Princess Aurora

Director: Bang Eun-jin
Year: 2005
Production Company: East Film
Running Time:  106 minutes

In 2005 Korea had two films in which a woman took the law into her own hands to deal out justice as she saw fit. In both cases it had to do with a woman revenging the death of a child – for what has more fury than that maternal near mythical instinct – a force of nature that can’t be stopped. “Sympathy for Lady Vengeance” received all the publicity and hype and its stunning bravura style made that deserving, but for me it lacked a visceral sense of emotional catharsis – due partly to its complicated narrative structure and partly because the dead child was not her own. “Princess Aurora” goes directly for the emotional gut – there is nothing complex here once the motive is revealed – her six year old girl was raped and murdered and anyone who in any way caused that to happen has to die – it’s as simple as that.

Though on the surface this may have the appearance of a serial killer narrative, it has an odd structure that takes away much of the suspense of the film. Instead it becomes a journey of a woman’s unending pain and her need for vengeance and release. By the end it is in fact quite sad and yet emotionally satisfying – the final slice is pure justice. Though most of her victims had what the law would judge only a tenuous connection with the death of the girl, somehow they seem to get what they deserve – but perhaps too easily so as their depiction is so negative that you root for their punishment – a more positive characterization would have perhaps given the film a needed moral gray area.
The identity of the killer is known to the viewer immediately when she takes a utensil at a shopping mall and goes into a bathroom stall and slashes a woman to her death. Her ex-husband (Sung-keun Moon) is a cop and put on the case and soon has a feeling that his ex-wife is behind it but keeps this to himself until he knows for sure. He is also burdened by the guilt that he did nothing to protect his daughter in her time of need and is now studying to become a priest as a form of redemption. But he also can’t connect the victims to his daughter’s death. Other imaginative deaths continue – poison, asphyxiation, suffocation with the use of face cream – and one begins to wonder where this film can go from there. Since the police know halfway through who the killer is – she makes no real effort to hide her bloody tracks - there is very little tension being generated, but the film is not really going for a typical serial killer gnashing of teeth scenario. Instead it is going for anguish. Near the end there is a solemn wail of pathos as the mother imagines the final day of her daughter’s life, the little accumulated incidents of uncaring, the image of her small figure desperately trying to walk home and the final invitation of a predator to give her a ride – it is torturous and hard to watch.
I think that the tepid reception that the film received upon its release was partly due to misconceptions and expectations – the audience felt let down by the lack of excitement and the sense of a chase that these types of films generally have – but in the end this is really a family tragedy not a serial killer film. Jeong-hwa Eom ("Mr. Handy", "Singles", "Crazy Marriage") as the mother intent on vengeance and holding off her collapse until she achieves it is simply terrific and deeply heartfelt and a major change from her usual romantic comedy roles.

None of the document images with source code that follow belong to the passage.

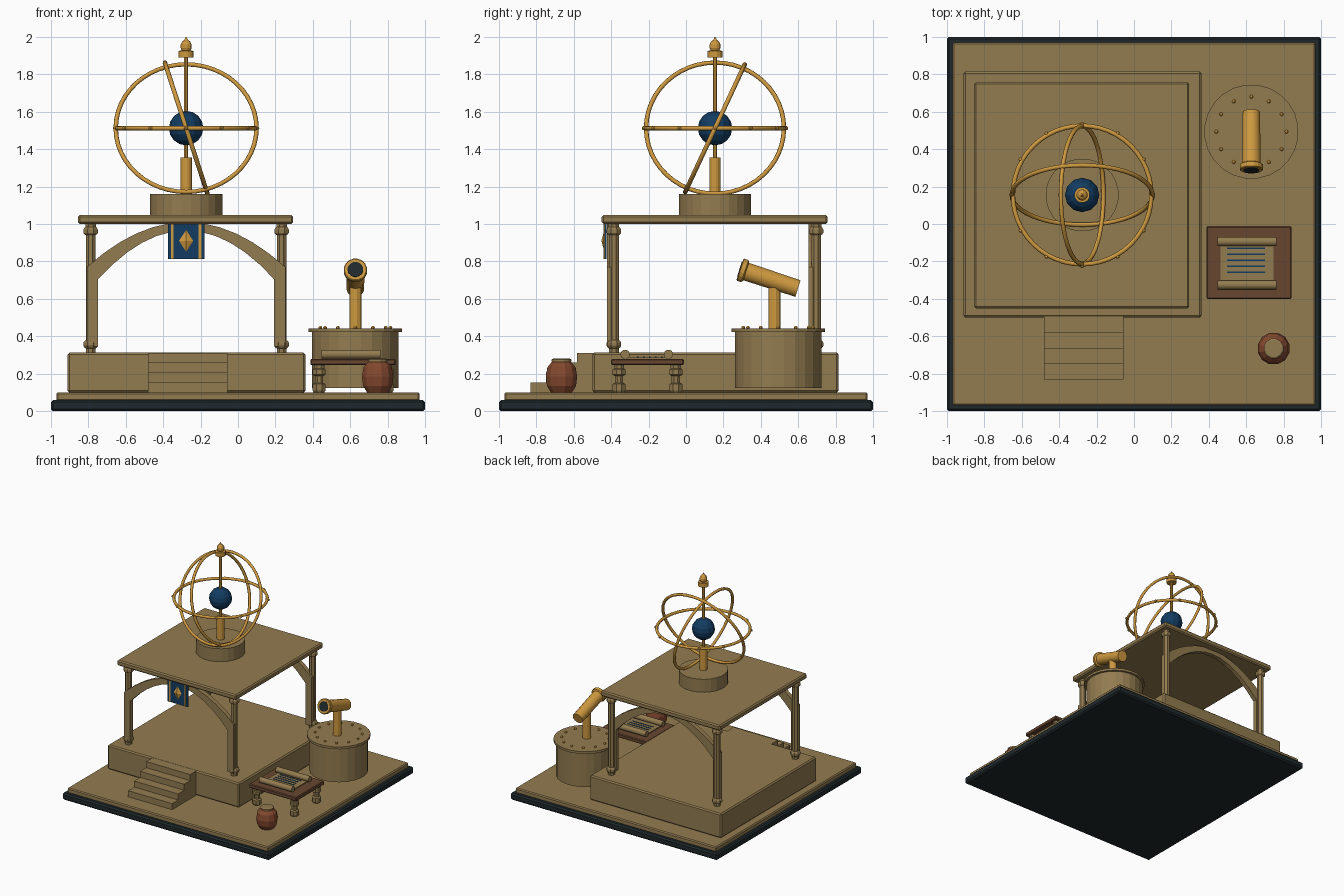
import bpy, bmesh, math
from mathutils import Matrix, Vector

cube = bpy.data.objects.get("Cube")
if cube:
    bpy.data.objects.remove(cube, do_unlink=True)


def material(name, r, g, b):
    m = bpy.data.materials.new(name)
    m.use_nodes = True
    m.diffuse_color = (r, g, b, 1)
    bsdf = next(n for n in m.node_tree.nodes if n.type == 'BSDF_PRINCIPLED')
    bsdf.inputs["Base Color"].default_value = (r, g, b, 1)
    return m


SAND = material("sandstone", 0.29, 0.2, 0.08)
GOLD = material("brass", 0.62, 0.32, 0.05)
NAVY = material("deep_blue", 0.006, 0.045, 0.12)
CLAY = material("red_clay", 0.23, 0.065, 0.028)
WOOD = material("dark_wood", 0.14, 0.062, 0.03)
SLATE = material("slate", 0.014, 0.022, 0.025)


def finish(name, bm, mat, loc=(0, 0, 0), rot=None, smooth=False):
    bmesh.ops.recalc_face_normals(bm, faces=bm.faces)
    mesh = bpy.data.meshes.new(name)
    bm.to_mesh(mesh)
    bm.free()
    mesh.materials.append(mat)
    ob = bpy.data.objects.new(name, mesh)
    bpy.context.collection.objects.link(ob)
    ob.location = loc
    if rot:
        ob.rotation_euler = rot
    if smooth:
        bpy.ops.object.select_all(action='DESELECT')
        ob.select_set(True)
        bpy.context.view_layer.objects.active = ob
        bpy.ops.object.shade_smooth_by_angle(angle=math.radians(50))
    return ob


def box(name, x, y, z, mat, bevel=0):
    """Box from (min, max) ranges, with an optional chamfer."""
    bm = bmesh.new()
    size = [r[1] - r[0] for r in (x, y, z)]
    mid = [(r[0] + r[1]) / 2 for r in (x, y, z)]
    bmesh.ops.create_cube(bm, size=1, matrix=Matrix.Diagonal((*size, 1)))
    if bevel:
        bmesh.ops.bevel(bm, geom=bm.edges[:], offset=bevel, segments=1, affect='EDGES')
    return finish(name, bm, mat, mid)


def lathe(name, profile, loc, mat, sides=16, rot=None, smooth=False):
    """Turned solid from (radius, height) points, capped at both ends."""
    bm = bmesh.new()
    rings = [[bm.verts.new((r * math.cos(a), r * math.sin(a), h))
              for a in (math.tau * (i + .5) / sides for i in range(sides))]
             for r, h in profile]
    for lo, hi in zip(rings, rings[1:]):
        for i in range(sides):
            j = (i + 1) % sides
            bm.faces.new((lo[i], lo[j], hi[j], hi[i]))
    bm.faces.new(rings[0])
    bm.faces.new(rings[-1])
    return finish(name, bm, mat, loc, rot, smooth)


def prism(name, outline, y, mat):
    """Outline in the x-z plane pushed along y."""
    bm = bmesh.new()
    face = bm.faces.new([bm.verts.new((px, y[0], pz)) for px, pz in outline])
    out = bmesh.ops.extrude_face_region(bm, geom=[face])
    moved = [v for v in out["geom"] if isinstance(v, bmesh.types.BMVert)]
    bmesh.ops.translate(bm, verts=moved, vec=(0, y[1] - y[0], 0))
    return finish(name, bm, mat)


def ball(name, r, loc, mat, u=8, v=6):
    bm = bmesh.new()
    bmesh.ops.create_uvsphere(bm, u_segments=u, v_segments=v, radius=r)
    return finish(name, bm, mat, loc)


def stud_circle(name, centre, radius, size):
    for i in range(12):
        a = math.tau * i / 12
        ball(name, size, centre + Vector((math.cos(a), math.sin(a), 0)) * radius, GOLD)


# Ground slabs
box("base_slab", (-1, 1), (-1, 1), (0, .06), SLATE, .012)
box("courtyard_floor", (-.97, .97), (-.97, .97), (.055, .1), SAND, .008)

# Raised platform and its stairs
CX, CY = -.277, .155
box("platform", (-.91, .36), (-.5, .815), (.1, .313), SAND, .01)
for i in range(4):
    box("stair", (-.48, -.055), (-.83 + i * .083, -.48), (.1 + i * .053, .153 + i * .053), SAND)

# Pavilion posts
post = [(.028, .31), (.028, .335), (.036, .34), (.042, .35), (.042, .365), (.036, .375), (.028, .38),
        (.028, .94), (.036, .945), (.042, .953), (.042, .97), (.036, .98), (.03, .985), (.03, 1.0)]
for sx in (-1, 1):
    for sy in (-1, 1):
        lathe("pavilion_post", post, (CX + sx * .51, CY + sy * .54, 0), SAND, 8)

# Front and back arches
STEPS = 12
outer = [(-.53, .345)]
inner = [(-.47, .345)]
for i in range(STEPS + 1):
    t = 2 * i / STEPS - 1
    outer.append((t * .53, 1.01 - .24 * t * t))
    inner.append((t * .47, .965 - .26 * t * t))
outer.append((.53, .345))
inner.append((.47, .345))
outline = [(CX + px, pz) for px, pz in outer + inner[::-1]]
for name, py in (("front_arch", -.385), ("back_arch", .69)):
    prism(name, outline, (py - .036, py + .002), SAND)

# Roof and round plinth
box("roof_slab", (-.855, .295), (-.45, .757), (1.0, 1.047), SAND, .01)
lathe("plinth", [(.195, 1.045), (.195, 1.16)], (CX, CY, 0), SAND, 24)

# Hanging banner
box("banner", (-.375, -.18), (-.436, -.425), (.812, 1.0), NAVY)
for x in (-.352, -.203):
    box("banner_stripe", (x - .007, x + .007), (-.441, -.43), (.812, 1.0), GOLD)
bm = bmesh.new()
rim = [bm.verts.new(p) for p in ((-.038, 0, 0), (0, 0, -.058), (.038, 0, 0), (0, 0, .058))]
tip = bm.verts.new((0, -.016, 0))
bm.faces.new(rim)
for i in range(4):
    bm.faces.new((rim[i], rim[(i + 1) % 4], tip))
finish("banner_diamond", bm, GOLD, (CX, -.436, .91))

# Ringed globe
HUB = Vector((CX, CY, 1.512))
lathe("globe_stand", [(.031, 1.15), (.031, 1.355)], (CX, CY, 0), GOLD, 16)
lathe("globe_axis", [(.012, 1.3), (.012, 1.9)], (CX, CY, 0), GOLD, 8)
ball("globe", .092, HUB, NAVY, 12, 8)
rings = (("tilted_ring_x", .376, (math.radians(65), 0, 0)),
         ("tilted_ring_y", .368, (0, math.radians(72), 0)),
         ("level_ring", .37, (0, 0, 0)))
for name, radius, turn in rings:
    bpy.ops.mesh.primitive_torus_add(major_radius=radius, minor_radius=.012, major_segments=48,
                                     minor_segments=8, location=HUB, rotation=turn)
    ob = bpy.context.object
    ob.name = name
    ob.data.materials.append(GOLD)
    bpy.ops.object.shade_smooth_by_angle(angle=math.radians(50))
stud_circle("ring_stud", HUB, .38, .011)
lathe("finial", [(.042, 1.888), (.042, 1.925), (.024, 1.926), (.03, 1.94), (.03, 1.958), (.022, 1.975),
                 (.01, 1.983), (.002, 2.0)], (CX, CY, 0), GOLD, 12)

# Telescope drum
DX, DY = .627, .493
lathe("telescope_drum", [(.233, .125), (.233, .425)], (DX, DY, 0), SAND, 24)
lathe("drum_top", [(.252, .422), (.252, .442)], (DX, DY, 0), SAND, 24)
stud_circle("drum_stud", Vector((DX, DY, .446)), .187, .01)
lathe("telescope_post", [(.033, .44), (.033, .68)], (DX, .473, 0), GOLD, 12)

# Telescope tube, with its open end tipped up toward the front
tail, mouth = Vector((DX, .598, .655)), Vector((DX, .288, .757))
axis = mouth - tail
length = axis.length
aim = axis.to_track_quat('Z', 'Y').to_euler()
lathe("telescope_tube", [(.047, 0), (.05, length - .03)], tail, GOLD, 16, aim, True)
lathe("telescope_rim", [(.052, length - .035), (.063, length - .028), (.063, length - .004),
                        (.058, length)], tail, GOLD, 16, aim)
lathe("telescope_lens", [(.042, length - .01), (.042, length + .003)], tail, SLATE, 16, aim)

# Reading table with turned legs
box("table_top", (.387, .842), (-.4, -.012), (.246, .28), WOOD, .006)
leg = [(.03, .1), (.038, .112), (.038, .145), (.024, .152), (.024, .188), (.038, .195),
       (.038, .222), (.03, .228), (.03, .25)]
for x in (.433, .796):
    for y in (-.358, -.054):
        lathe("table_leg", leg, (x, y, 0), SAND, 8)

# Open scroll
box("scroll_sheet", (.462, .745), (-.325, -.095), (.278, .288), SAND)
for y in (-.325, -.094):
    lathe("scroll_roll", [(.025, -.158), (.025, .158)], (.603, y, .304), SAND, 12,
          (0, math.pi / 2, 0), True)
for i in range(5):
    y = -.13 - i * .032
    box("scroll_line", (.497, .7), (y - .004, y + .004), (.286, .291), NAVY)

# Clay pot with a pale lip
lathe("clay_pot", [(.058, .1), (.08, .135), (.087, .185), (.078, .235), (.052, .265)],
      (.746, -.665, 0), CLAY, 12)
lathe("pot_lip", [(.05, .26), (.054, .266), (.054, .276), (.046, .281)], (.746, -.665, 0), SAND, 12)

This is a really solid debut from this director (who as an actress appeared in "301/302" and "Address Unknown") and clearly her gender played a part in her seeing this through the prism of a mother and allowed her to sidestep many of the cliches inherent in this sort of film.

My rating for this film: 7.5


Reviewed: 03/06

Previous films from the Director:

This was her debut film